Click on the video below to hear Bok Tower gardener John Arnett talk about this unique tree. [SOURCE: WUSF Public Media]
WUSF Public Media is a sponsor of Christmas at Bok Tower Gardens.
It’s summertime, which means the giant water lilies have returned to the Reflection Pool. Our Victoria Longwood Hybrid Lilies (Victoria x ‘Longwood Hybrid’) are planted every spring, late April to early May, in large submerged containers in the pool. In central Florida, they do not live through the winter and need to be replanted yearly.
Grown from a seed the size of a pea, the lily pads soon grow to six feet across or more, generally reaching full size in June and lasting until November, making them our biggest and most popular annual. When first planted, they are fertilized weekly until well established, as they are heavy feeders. The leaves are able to support about 70 pounds of weight, but are very easily damaged by animals or falling objects.
The giant lilies are night blooming, featuring large flowers that open for just two nights. The first night it is white, the second pink. The flowers close when the sun moves overhead around 9 a.m. The lilies are pollinated by the scarab beetle, and last year several seeds from the year before germinated in the Reflection Pool and grew to full size. The seedling plants were smaller than the F1 hybrid, but did retain the leaf and flower color of the larger plants.
A new partnership is emerging between the University of Florida Institute of Food and Agricultural Sciences Extension and historic Bok Tower Gardens.

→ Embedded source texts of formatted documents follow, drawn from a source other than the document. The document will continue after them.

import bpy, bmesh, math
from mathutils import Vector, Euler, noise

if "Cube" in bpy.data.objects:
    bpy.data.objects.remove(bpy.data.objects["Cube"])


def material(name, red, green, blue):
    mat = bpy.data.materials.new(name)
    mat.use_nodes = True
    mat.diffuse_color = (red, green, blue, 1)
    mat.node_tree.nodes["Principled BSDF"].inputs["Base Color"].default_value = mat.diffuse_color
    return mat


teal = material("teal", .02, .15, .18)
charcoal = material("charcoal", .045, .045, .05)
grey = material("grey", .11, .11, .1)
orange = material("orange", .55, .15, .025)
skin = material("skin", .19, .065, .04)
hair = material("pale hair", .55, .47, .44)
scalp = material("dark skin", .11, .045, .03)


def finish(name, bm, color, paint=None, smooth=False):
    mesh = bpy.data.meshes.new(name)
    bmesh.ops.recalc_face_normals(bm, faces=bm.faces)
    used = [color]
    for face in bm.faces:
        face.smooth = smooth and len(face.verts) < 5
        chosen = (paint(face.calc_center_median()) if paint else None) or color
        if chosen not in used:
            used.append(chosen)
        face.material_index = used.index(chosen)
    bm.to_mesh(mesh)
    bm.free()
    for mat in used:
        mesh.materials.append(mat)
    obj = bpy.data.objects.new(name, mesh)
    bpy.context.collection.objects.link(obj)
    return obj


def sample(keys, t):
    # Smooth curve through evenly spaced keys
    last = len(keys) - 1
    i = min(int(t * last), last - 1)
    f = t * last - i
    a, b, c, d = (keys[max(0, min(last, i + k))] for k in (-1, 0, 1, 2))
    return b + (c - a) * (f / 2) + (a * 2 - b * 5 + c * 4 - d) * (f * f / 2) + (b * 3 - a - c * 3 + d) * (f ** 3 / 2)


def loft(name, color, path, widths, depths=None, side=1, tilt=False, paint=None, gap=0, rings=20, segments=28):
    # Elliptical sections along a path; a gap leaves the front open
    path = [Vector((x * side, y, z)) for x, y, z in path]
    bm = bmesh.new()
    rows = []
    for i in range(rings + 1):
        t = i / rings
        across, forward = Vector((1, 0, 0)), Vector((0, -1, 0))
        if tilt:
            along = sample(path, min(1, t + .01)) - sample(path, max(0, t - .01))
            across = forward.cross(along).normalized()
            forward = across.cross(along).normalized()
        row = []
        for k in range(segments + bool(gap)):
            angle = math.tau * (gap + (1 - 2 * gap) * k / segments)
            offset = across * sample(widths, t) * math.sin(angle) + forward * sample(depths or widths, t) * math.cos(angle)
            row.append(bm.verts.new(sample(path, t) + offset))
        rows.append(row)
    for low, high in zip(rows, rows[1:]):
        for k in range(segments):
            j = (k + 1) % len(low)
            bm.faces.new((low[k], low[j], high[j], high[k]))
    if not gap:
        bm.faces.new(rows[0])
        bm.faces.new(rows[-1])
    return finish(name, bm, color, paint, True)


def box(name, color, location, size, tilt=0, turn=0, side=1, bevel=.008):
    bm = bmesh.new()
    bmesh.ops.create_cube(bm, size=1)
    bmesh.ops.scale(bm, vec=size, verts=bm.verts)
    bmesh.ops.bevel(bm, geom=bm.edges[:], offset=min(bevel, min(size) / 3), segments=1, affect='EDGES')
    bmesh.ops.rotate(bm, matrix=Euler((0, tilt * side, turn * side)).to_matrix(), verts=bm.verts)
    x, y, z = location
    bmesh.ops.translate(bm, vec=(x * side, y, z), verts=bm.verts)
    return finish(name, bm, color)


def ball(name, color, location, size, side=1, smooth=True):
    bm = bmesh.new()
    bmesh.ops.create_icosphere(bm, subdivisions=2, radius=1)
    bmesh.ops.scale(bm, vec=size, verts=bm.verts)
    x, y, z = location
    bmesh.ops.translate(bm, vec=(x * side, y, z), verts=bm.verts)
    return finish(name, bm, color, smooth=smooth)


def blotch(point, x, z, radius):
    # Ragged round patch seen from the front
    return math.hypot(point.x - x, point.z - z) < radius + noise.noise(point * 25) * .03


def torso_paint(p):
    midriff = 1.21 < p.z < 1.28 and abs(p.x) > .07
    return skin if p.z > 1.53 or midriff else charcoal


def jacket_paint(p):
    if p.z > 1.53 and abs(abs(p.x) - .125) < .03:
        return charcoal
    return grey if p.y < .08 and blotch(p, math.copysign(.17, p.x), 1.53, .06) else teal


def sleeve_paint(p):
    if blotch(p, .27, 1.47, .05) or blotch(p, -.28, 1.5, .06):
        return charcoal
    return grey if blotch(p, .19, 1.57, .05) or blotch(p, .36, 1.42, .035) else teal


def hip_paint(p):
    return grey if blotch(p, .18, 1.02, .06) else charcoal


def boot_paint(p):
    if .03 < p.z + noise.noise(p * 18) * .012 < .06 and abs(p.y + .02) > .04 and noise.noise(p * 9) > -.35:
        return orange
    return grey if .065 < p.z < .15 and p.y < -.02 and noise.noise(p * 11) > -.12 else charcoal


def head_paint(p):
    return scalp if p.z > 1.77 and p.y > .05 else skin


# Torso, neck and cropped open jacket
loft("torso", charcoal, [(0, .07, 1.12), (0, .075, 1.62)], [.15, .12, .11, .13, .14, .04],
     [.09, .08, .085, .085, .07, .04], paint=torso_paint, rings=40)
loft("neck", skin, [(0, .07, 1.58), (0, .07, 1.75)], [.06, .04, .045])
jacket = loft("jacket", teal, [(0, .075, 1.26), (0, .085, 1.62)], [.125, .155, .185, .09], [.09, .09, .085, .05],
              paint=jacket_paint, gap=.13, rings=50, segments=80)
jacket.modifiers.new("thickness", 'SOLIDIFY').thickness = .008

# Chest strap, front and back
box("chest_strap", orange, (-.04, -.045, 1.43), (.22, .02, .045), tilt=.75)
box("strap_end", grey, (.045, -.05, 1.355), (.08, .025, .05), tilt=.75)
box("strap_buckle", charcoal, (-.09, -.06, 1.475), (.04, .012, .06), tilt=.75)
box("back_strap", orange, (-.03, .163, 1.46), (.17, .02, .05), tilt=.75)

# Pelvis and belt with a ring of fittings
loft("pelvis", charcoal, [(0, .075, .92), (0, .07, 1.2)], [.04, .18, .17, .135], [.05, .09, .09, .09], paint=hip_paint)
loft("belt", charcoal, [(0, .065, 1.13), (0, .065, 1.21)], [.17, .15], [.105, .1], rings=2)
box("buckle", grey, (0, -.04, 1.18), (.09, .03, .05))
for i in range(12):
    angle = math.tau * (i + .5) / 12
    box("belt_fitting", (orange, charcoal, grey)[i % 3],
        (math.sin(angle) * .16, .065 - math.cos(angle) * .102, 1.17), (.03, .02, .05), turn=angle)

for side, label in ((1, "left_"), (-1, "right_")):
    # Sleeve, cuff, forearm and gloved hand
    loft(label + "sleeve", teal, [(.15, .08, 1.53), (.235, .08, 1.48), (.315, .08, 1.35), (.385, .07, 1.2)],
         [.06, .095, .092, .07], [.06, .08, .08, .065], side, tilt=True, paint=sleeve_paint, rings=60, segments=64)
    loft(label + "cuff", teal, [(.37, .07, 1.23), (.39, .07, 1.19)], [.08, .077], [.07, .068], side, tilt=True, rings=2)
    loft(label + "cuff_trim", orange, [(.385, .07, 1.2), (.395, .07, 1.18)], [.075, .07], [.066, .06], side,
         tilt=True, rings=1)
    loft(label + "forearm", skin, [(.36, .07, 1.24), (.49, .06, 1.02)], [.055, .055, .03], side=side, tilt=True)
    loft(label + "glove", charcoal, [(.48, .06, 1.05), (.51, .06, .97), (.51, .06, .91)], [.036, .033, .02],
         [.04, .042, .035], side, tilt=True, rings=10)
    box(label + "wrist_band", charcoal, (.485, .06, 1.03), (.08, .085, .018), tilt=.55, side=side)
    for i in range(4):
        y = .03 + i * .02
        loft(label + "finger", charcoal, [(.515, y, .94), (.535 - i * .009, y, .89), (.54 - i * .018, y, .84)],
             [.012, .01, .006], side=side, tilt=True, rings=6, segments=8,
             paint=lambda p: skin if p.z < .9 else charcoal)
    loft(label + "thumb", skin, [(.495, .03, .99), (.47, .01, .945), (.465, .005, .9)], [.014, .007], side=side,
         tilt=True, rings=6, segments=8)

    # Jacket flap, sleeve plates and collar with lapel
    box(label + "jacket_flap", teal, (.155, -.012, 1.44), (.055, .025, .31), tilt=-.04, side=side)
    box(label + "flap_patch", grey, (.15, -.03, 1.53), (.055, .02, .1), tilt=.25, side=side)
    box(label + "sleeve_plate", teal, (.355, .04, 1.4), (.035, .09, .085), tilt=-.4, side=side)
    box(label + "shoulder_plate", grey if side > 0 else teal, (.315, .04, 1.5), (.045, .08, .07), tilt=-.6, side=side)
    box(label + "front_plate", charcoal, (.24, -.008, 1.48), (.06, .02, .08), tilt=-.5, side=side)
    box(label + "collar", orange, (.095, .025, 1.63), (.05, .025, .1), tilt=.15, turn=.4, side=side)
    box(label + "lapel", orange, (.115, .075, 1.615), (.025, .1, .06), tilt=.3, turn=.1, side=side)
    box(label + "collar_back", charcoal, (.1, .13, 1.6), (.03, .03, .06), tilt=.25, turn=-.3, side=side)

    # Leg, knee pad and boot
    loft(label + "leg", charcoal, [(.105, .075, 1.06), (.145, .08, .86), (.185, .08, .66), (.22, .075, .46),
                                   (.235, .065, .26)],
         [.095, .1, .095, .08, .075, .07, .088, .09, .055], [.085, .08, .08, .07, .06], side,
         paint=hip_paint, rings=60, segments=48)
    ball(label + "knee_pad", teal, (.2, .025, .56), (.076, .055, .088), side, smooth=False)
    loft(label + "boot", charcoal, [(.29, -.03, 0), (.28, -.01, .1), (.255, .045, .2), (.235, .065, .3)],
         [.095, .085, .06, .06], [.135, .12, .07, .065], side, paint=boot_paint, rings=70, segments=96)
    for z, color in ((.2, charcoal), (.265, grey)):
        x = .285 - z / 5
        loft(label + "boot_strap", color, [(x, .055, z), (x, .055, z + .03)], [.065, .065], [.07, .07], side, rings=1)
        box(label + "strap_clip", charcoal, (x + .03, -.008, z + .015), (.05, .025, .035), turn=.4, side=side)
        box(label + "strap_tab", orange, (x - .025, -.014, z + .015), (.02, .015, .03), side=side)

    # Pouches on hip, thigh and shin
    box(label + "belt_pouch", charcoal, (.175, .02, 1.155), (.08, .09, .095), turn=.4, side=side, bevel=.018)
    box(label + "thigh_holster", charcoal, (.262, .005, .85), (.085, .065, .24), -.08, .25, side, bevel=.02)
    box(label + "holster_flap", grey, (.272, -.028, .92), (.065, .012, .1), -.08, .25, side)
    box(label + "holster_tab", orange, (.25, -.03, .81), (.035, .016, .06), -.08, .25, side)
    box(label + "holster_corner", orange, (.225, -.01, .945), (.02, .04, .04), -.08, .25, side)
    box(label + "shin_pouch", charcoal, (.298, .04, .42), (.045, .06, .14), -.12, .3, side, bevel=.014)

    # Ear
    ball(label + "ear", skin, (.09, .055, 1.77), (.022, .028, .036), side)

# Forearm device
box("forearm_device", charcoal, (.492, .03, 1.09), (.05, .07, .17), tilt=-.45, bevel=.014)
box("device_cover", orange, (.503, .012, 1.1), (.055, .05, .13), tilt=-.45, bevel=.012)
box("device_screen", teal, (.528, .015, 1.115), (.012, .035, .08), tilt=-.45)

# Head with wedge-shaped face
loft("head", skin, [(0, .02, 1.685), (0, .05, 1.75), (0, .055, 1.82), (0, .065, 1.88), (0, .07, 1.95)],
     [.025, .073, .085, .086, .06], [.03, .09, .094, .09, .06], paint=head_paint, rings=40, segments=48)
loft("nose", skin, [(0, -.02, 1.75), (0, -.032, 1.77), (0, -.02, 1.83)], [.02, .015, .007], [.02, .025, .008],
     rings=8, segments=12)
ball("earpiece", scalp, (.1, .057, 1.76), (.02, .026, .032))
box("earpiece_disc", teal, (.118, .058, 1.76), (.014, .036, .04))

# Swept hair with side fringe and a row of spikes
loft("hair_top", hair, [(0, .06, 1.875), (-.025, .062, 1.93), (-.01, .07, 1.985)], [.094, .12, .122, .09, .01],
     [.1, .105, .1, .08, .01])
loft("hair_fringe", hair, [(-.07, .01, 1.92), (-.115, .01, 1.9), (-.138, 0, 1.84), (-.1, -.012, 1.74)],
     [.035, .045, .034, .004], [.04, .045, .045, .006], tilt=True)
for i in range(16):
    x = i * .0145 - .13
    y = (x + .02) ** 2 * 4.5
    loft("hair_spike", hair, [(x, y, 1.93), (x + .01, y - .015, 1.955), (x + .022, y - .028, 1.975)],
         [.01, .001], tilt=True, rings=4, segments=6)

The partnership between the state’s preeminent land-grant university and this historic garden will provide onsite demonstration gardens, education programs and conservation research, as well as outreach programs to help people better see, appreciate, and connect with plants. A new school and community gardens program has already begun operations to teach food gardening to students and residents.
Ready to learn new skills, meet new people, and have fun? Join the staff of Bok Tower Gardens at its annual Volunteer Job Fair on Friday, January 16 at 2 p.m.
Information will be available from a variety of Gardens’ departments that offer volunteer opportunities. Once a volunteer donates 50 hours of service or more, they earn a tour of the Singing Tower, membership to the Gardens, and numerous other benefits.
“This is a great opportunity for individuals of all ages to learn new things, make wonderful friends, and have a rewarding experience all while having fun,” explains Visitor Services Manager Rachel Henderson.
This new 15-foot-tall Christmas tree was created with nearly 400 bromeliads and can be seen in the Visitor Center during the Christmas at Bok Tower Gardens celebration now through January 4, 2015. Pictures don’t do it justice; you’ve got to see it for yourself – simply amazing!